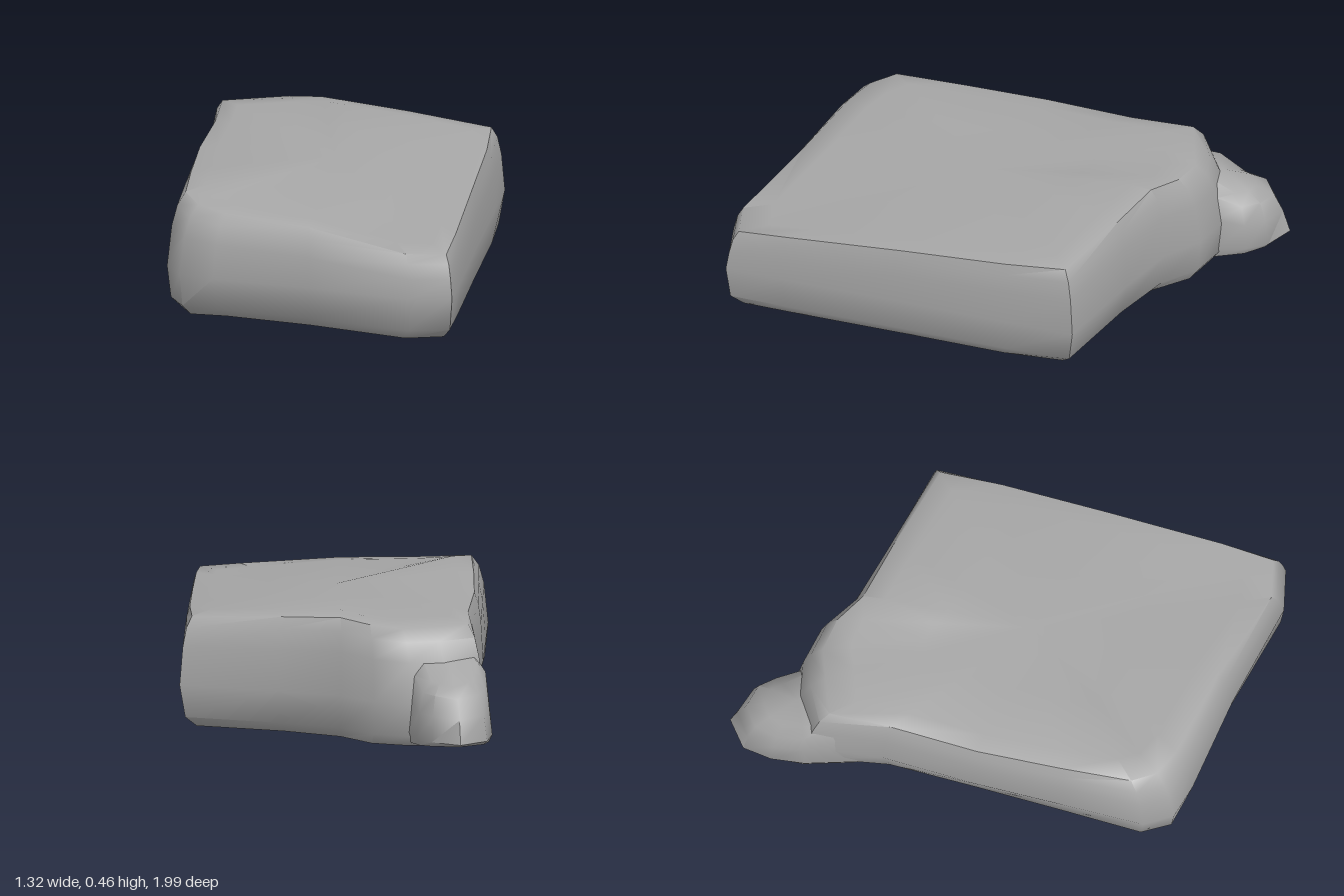
import * as THREE from 'three';
import { mergeVertices, toCreasedNormals } from 'three/addons/utils/BufferGeometryUtils.js';

// Stacks rings made from an outline. Each outline point is
// [x, z, rim height, foot inset, rim inset]; each level is a function giving [inset, y].
function loftStone(outline, levels, center, crownY, floorY) {
  const n = outline.length, pos = [], index = [];
  for (const level of levels) {
    for (const p of outline) {
      const [inset, y] = level(p);
      pos.push(p[0] + (center[0] - p[0]) * inset, y, p[1] + (center[1] - p[1]) * inset);
    }
  }
  const crown = pos.length / 3, floor = crown + 1;
  pos.push(center[0], crownY, center[1], center[0], floorY, center[1]);
  for (let i = 0; i < n; i++) {
    const j = (i + 1) % n;
    for (let r = 0; r < levels.length - 1; r++) {
      const a = r * n, b = a + n;
      index.push(a + i, a + j, b + j, a + i, b + j, b + i);
    }
    const t = (levels.length - 1) * n;
    index.push(crown, t + i, t + j, floor, j, i);
  }
  const geo = new THREE.BufferGeometry();
  geo.setAttribute('position', new THREE.Float32BufferAttribute(pos, 3));
  geo.setIndex(index);
  return toCreasedNormals(mergeVertices(geo), 0.95);
}

export function createModel() {
  const group = new THREE.Group();
  const stone = new THREE.MeshStandardMaterial({ color: 0xa6a6a6 });
  stone.name = 'stone grey';

  // Main slab: a skewed block with a sloping top and undercut foot
  const slab = [
    [-0.66, 0.46, 0.44, 0.05, 0.11],
    [-0.63, 0.57, 0.42, 0.04, 0.12],
    [-0.52, 0.64, 0.405, 0.08, 0.1],
    [-0.2, 0.79, 0.385, 0.06, 0.08],
    [0.14, 0.98, 0.335, 0.03, 0.05],
    [0.29, 0.99, 0.33, 0.04, 0.05],
    [0.35, 0.79, 0.35, 0.04, 0.04],
    [0.47, 0.37, 0.385, 0.04, 0.04],
    [0.585, -0.02, 0.41, 0.04, 0.05],
    [0.655, -0.26, 0.425, 0.08, 0.08],
    [0.34, -0.44, 0.445, 0.08, 0.06],
    [0.14, -0.57, 0.455, 0.05, 0.08],
    [0.05, -0.69, 0.445, 0.02, 0.1],
    [-0.07, -0.76, 0.435, 0.02, 0.11],
    [-0.2, -0.78, 0.435, 0.02, 0.14],
    [-0.34, -0.73, 0.435, 0.03, 0.1],
    [-0.385, -0.46, 0.43, 0.1, 0.06],
    [-0.49, -0.14, 0.43, 0.13, 0.06],
    [-0.58, 0.18, 0.435, 0.09, 0.08],
  ];
  const body = new THREE.Mesh(loftStone(slab, [
    (p) => [p[3] + 0.03, 0.01],
    (p) => [p[3] * 0.45, 0.05],
    () => [0, 0.17],
    (p) => [p[4] * 0.25, p[2] * 0.72],
    (p) => [p[4] * 0.55, p[2] * 0.88],
    (p) => [p[4], p[2] * 0.975],
    (p) => [p[4] + 0.12, p[2]],
    (p) => [0.55, p[2] * 0.5 + 0.215],
  ], [0, 0.08], 0.43, 0), stone);
  body.name = 'slab';
  group.add(body);

  // Low rounded knob at the back, with its foot drawn out to a point
  const knobOutline = [
    [-0.36, -0.55, 0.34, 0, 0.1],
    [-0.05, -0.55, 0.34, 0, 0.1],
    [-0.06, -0.74, 0.31, 0.02, 0.2],
    [-0.065, -0.85, 0.26, 0.02, 0.25],
    [-0.1, -0.93, 0.26, 0.02, 0.25],
    [-0.19, -1.0, 0.25, 0, 0.3],
    [-0.3, -0.96, 0.26, 0.02, 0.3],
    [-0.345, -0.86, 0.26, 0.02, 0.25],
    [-0.365, -0.74, 0.31, 0.02, 0.15],
  ].reverse();
  // Same winding as the slab once listed from the other end
  knobOutline.reverse();
  const knob = new THREE.Mesh(loftStone(knobOutline, [
    (p) => [p[3] + 0.08, 0.025 + Math.max(0, -p[1] - 0.75) * 0.12],
    (p) => [p[3], 0.065],
    (p) => [p[4] * 0.35, p[2] * 0.6],
    (p) => [p[4] * 0.8, p[2] * 0.87],
    (p) => [p[4] + 0.2, p[2]],
  ], [-0.21, -0.76], 0.31, 0.025), stone);
  knob.name = 'knob';
  group.add(knob);

  return group;
}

··········

_Aim of the task_
If any image appears in the entries, omit it and return the rest verbatim.

_Answer to this exercise_
import * as THREE from 'three';
import { mergeVertices, toCreasedNormals } from 'three/addons/utils/BufferGeometryUtils.js';

// Stacks rings made from an outline. Each outline point is
// [x, z, rim height, foot inset, rim inset]; each level is a function giving [inset, y].
function loftStone(outline, levels, center, crownY, floorY) {
  const n = outline.length, pos = [], index = [];
  for (const level of levels) {
    for (const p of outline) {
      const [inset, y] = level(p);
      pos.push(p[0] + (center[0] - p[0]) * inset, y, p[1] + (center[1] - p[1]) * inset);
    }
  }
  const crown = pos.length / 3, floor = crown + 1;
  pos.push(center[0], crownY, center[1], center[0], floorY, center[1]);
  for (let i = 0; i < n; i++) {
    const j = (i + 1) % n;
    for (let r = 0; r < levels.length - 1; r++) {
      const a = r * n, b = a + n;
      index.push(a + i, a + j, b + j, a + i, b + j, b + i);
    }
    const t = (levels.length - 1) * n;
    index.push(crown, t + i, t + j, floor, j, i);
  }
  const geo = new THREE.BufferGeometry();
  geo.setAttribute('position', new THREE.Float32BufferAttribute(pos, 3));
  geo.setIndex(index);
  return toCreasedNormals(mergeVertices(geo), 0.95);
}

export function createModel() {
  const group = new THREE.Group();
  const stone = new THREE.MeshStandardMaterial({ color: 0xa6a6a6 });
  stone.name = 'stone grey';

  // Main slab: a skewed block with a sloping top and undercut foot
  const slab = [
    [-0.66, 0.46, 0.44, 0.05, 0.11],
    [-0.63, 0.57, 0.42, 0.04, 0.12],
    [-0.52, 0.64, 0.405, 0.08, 0.1],
    [-0.2, 0.79, 0.385, 0.06, 0.08],
    [0.14, 0.98, 0.335, 0.03, 0.05],
    [0.29, 0.99, 0.33, 0.04, 0.05],
    [0.35, 0.79, 0.35, 0.04, 0.04],
    [0.47, 0.37, 0.385, 0.04, 0.04],
    [0.585, -0.02, 0.41, 0.04, 0.05],
    [0.655, -0.26, 0.425, 0.08, 0.08],
    [0.34, -0.44, 0.445, 0.08, 0.06],
    [0.14, -0.57, 0.455, 0.05, 0.08],
    [0.05, -0.69, 0.445, 0.02, 0.1],
    [-0.07, -0.76, 0.435, 0.02, 0.11],
    [-0.2, -0.78, 0.435, 0.02, 0.14],
    [-0.34, -0.73, 0.435, 0.03, 0.1],
    [-0.385, -0.46, 0.43, 0.1, 0.06],
    [-0.49, -0.14, 0.43, 0.13, 0.06],
    [-0.58, 0.18, 0.435, 0.09, 0.08],
  ];
  const body = new THREE.Mesh(loftStone(slab, [
    (p) => [p[3] + 0.03, 0.01],
    (p) => [p[3] * 0.45, 0.05],
    () => [0, 0.17],
    (p) => [p[4] * 0.25, p[2] * 0.72],
    (p) => [p[4] * 0.55, p[2] * 0.88],
    (p) => [p[4], p[2] * 0.975],
    (p) => [p[4] + 0.12, p[2]],
    (p) => [0.55, p[2] * 0.5 + 0.215],
  ], [0, 0.08], 0.43, 0), stone);
  body.name = 'slab';
  group.add(body);

  // Low rounded knob at the back, with its foot drawn out to a point
  const knobOutline = [
    [-0.36, -0.55, 0.34, 0, 0.1],
    [-0.05, -0.55, 0.34, 0, 0.1],
    [-0.06, -0.74, 0.31, 0.02, 0.2],
    [-0.065, -0.85, 0.26, 0.02, 0.25],
    [-0.1, -0.93, 0.26, 0.02, 0.25],
    [-0.19, -1.0, 0.25, 0, 0.3],
    [-0.3, -0.96, 0.26, 0.02, 0.3],
    [-0.345, -0.86, 0.26, 0.02, 0.25],
    [-0.365, -0.74, 0.31, 0.02, 0.15],
  ].reverse();
  // Same winding as the slab once listed from the other end
  knobOutline.reverse();
  const knob = new THREE.Mesh(loftStone(knobOutline, [
    (p) => [p[3] + 0.08, 0.025 + Math.max(0, -p[1] - 0.75) * 0.12],
    (p) => [p[3], 0.065],
    (p) => [p[4] * 0.35, p[2] * 0.6],
    (p) => [p[4] * 0.8, p[2] * 0.87],
    (p) => [p[4] + 0.2, p[2]],
  ], [-0.21, -0.76], 0.31, 0.025), stone);
  knob.name = 'knob';
  group.add(knob);

  return group;
}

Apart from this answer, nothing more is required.